Don’t think you’re a culprit? Well, according to an article in the Wall Street Journal, some of the top phrases that turn off job seekers are listed below along with their suspected alternative meanings...I bet you've been guilty of a few of them...
"must handle stress well" - lack of support and an unrealistic workload
"work hard and play hard" - working after hours is deemed normal but you do get a free drink once a month
"willing to wear many hats" - unclear responsibilities and direction
"responsibilities may include those outside the job description" - the dogsbody expect overtime with no additional pay
"we're one big family" - you may be spoken to out of turn and inappropriately
"looking for self-starters" - you are going to be thrown in the deep end
"opportunity in a fast-paced environment" - fast track to burn out with no work-life balance
And it isn't just the information that is present in an advert that seems to be spooking candidates, but also the information that isn't. "In fact, 65% of workers said that failing to specify a job's salary range was the biggest no-no for them, according to a recent Paychex survey of more than 800 job seekers."

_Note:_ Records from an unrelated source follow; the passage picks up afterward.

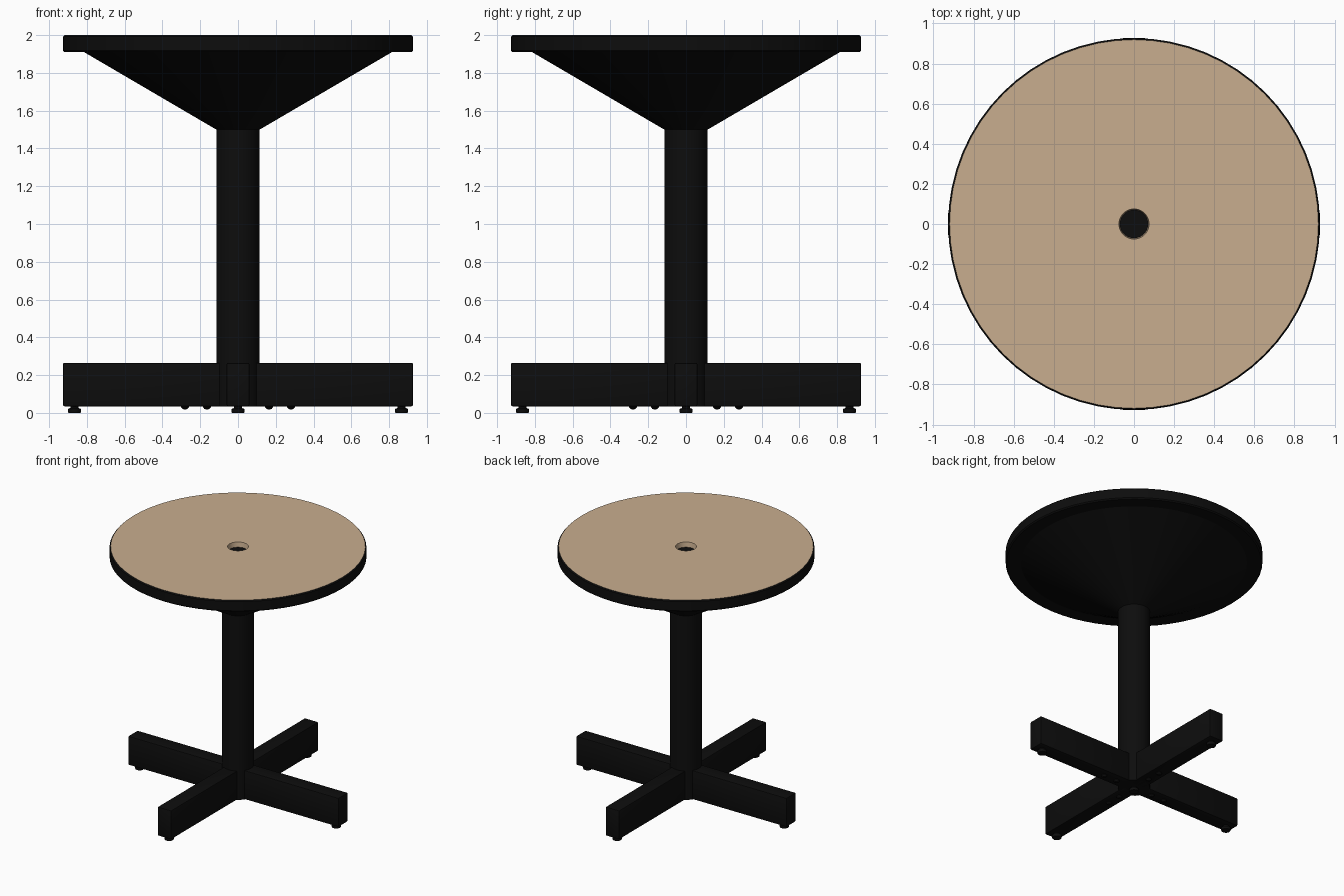
import bpy, bmesh, math
from mathutils import Matrix, Vector

if "Cube" in bpy.data.objects:
    bpy.data.objects.remove(bpy.data.objects["Cube"])


def material(name, rgb):
    m = bpy.data.materials.new(name)
    m.diffuse_color = (*rgb, 1.0)
    m.use_nodes = True
    m.node_tree.nodes["Principled BSDF"].inputs["Base Color"].default_value = m.diffuse_color
    return m


BLACK = material("black metal", (0.004, 0.004, 0.004))
TAN = material("tan wood", (0.584, 0.423, 0.275))


def finish(bm, name, mat):
    bmesh.ops.recalc_face_normals(bm, faces=bm.faces)
    me = bpy.data.meshes.new(name)
    bm.to_mesh(me)
    bm.free()
    me.materials.append(mat)
    ob = bpy.data.objects.new(name, me)
    bpy.context.collection.objects.link(ob)
    bpy.ops.object.select_all(action='DESELECT')
    ob.select_set(True)
    bpy.context.view_layer.objects.active = ob
    bpy.ops.object.shade_smooth_by_angle(angle=math.radians(30))
    return ob


def lathe(name, profile, mat, segs=64, at=(0, 0)):
    """Spin an (r, z) profile around a vertical axis."""
    bm = bmesh.new()
    vs = [bm.verts.new((r, 0, z)) for r, z in profile]
    es = [bm.edges.new(p) for p in zip(vs, vs[1:])]
    bmesh.ops.spin(bm, geom=vs + es, cent=(0, 0, 0), axis=(0, 0, 1),
                   angle=2 * math.pi, steps=segs)
    bmesh.ops.remove_doubles(bm, verts=bm.verts, dist=1e-5)
    bmesh.ops.translate(bm, verts=bm.verts, vec=(at[0], at[1], 0))
    return finish(bm, name, mat)


# Conical underside and edge band of the table
lathe("top_support", [(0, 1.5), (0.115, 1.5), (0.815, 1.91), (0.918, 1.91),
                      (0.927, 1.919), (0.927, 1.992), (0.919, 2.0),
                      (0.919, 1.96), (0.0, 1.96)], BLACK)

# Tan surface with the central recess
lathe("table_surface", [(0.919, 1.961), (0.919, 2.0), (0.075, 2.0),
                        (0.07, 1.961)], TAN)

# Column
lathe("column", [(0, 0.035), (0.115, 0.035), (0.115, 1.505), (0, 1.505)],
      BLACK, 32)

# Four legs with levelling feet and underside bolts
for name, k in (("right", 0), ("back", 1), ("left", 2), ("front", 3)):
    d = Vector((round(math.cos(k * math.pi / 2)),
                round(math.sin(k * math.pi / 2))))
    bm = bmesh.new()
    bmesh.ops.create_cube(bm, size=1)
    bmesh.ops.scale(bm, verts=bm.verts, vec=(0.887, 0.12, 0.23))
    bmesh.ops.translate(bm, verts=bm.verts, vec=(0.4835, 0, 0.15))
    bmesh.ops.bevel(bm, geom=bm.edges[:], offset=0.008, segments=2,
                    affect='EDGES', profile=0.5)
    bmesh.ops.rotate(bm, verts=bm.verts, cent=(0, 0, 0),
                     matrix=Matrix.Rotation(k * math.pi / 2, 3, 'Z'))
    finish(bm, name + "_leg", BLACK)
    lathe(name + "_foot", [(0, 0), (0.032, 0), (0.035, 0.006), (0.035, 0.02),
                           (0.022, 0.026), (0.022, 0.04)], BLACK, 20, d * 0.866)
    for i, r in enumerate((0.165, 0.28)):
        lathe(f"{name}_bolt_{i + 1}", [(0, 0.018), (0.012, 0.02),
                                       (0.021, 0.03), (0.021, 0.04)],
              BLACK, 12, d * r)

# Foot under the column
lathe("centre_foot", [(0, 0.001), (0.032, 0.001), (0.035, 0.006),
                      (0.035, 0.02), (0.022, 0.026), (0.022, 0.04)], BLACK, 20)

Now although I will always include a salary in my job postings, I will admit that I have definitely used similar phrases previously - in the belief that they were honest and sometimes attractive qualities to mention about a role. However COVID has produced a new generation of workers who have grown "more vocal about finding fulfilling jobs that they can mostly perform from 9 to 5" and with new office trends such as "quiet quitting", maybe it's time to think outside of the box. Or outside of the 'stock phrase generator'.
Over to you...what are your biggest bugbears when you see them in an advert? Any phrases of doom that send the opposite signal to which the poster intended? Would love to hear some examples!
65% of workers said that failing to specify a job's salary range was the biggest no-no for themRead the original article here
Research shows that job seekers are looking for clear and unambiguous job postings. @Monster's career expert @vickisalemi explains to @CBSNews, "if a company is too vague, they won't find the right candidate in a tight labor market."https://t.co/Sxjp6hqrxC— Monster Hiring (@MonsterHiring) September 17, 2022
When employers looking for candidates use hiring clichés like, "we're one big happy family" or "must handle stress well," it often sends candidates running in the opposite direction, experts say. https://t.co/r0G0alaXmk— CBS News (@CBSNews) September 16, 2022
These phrases in job postings are big turn off for applicants https://t.co/9lDvHQeiCn— CBS Mornings (@CBSMornings) September 15, 2022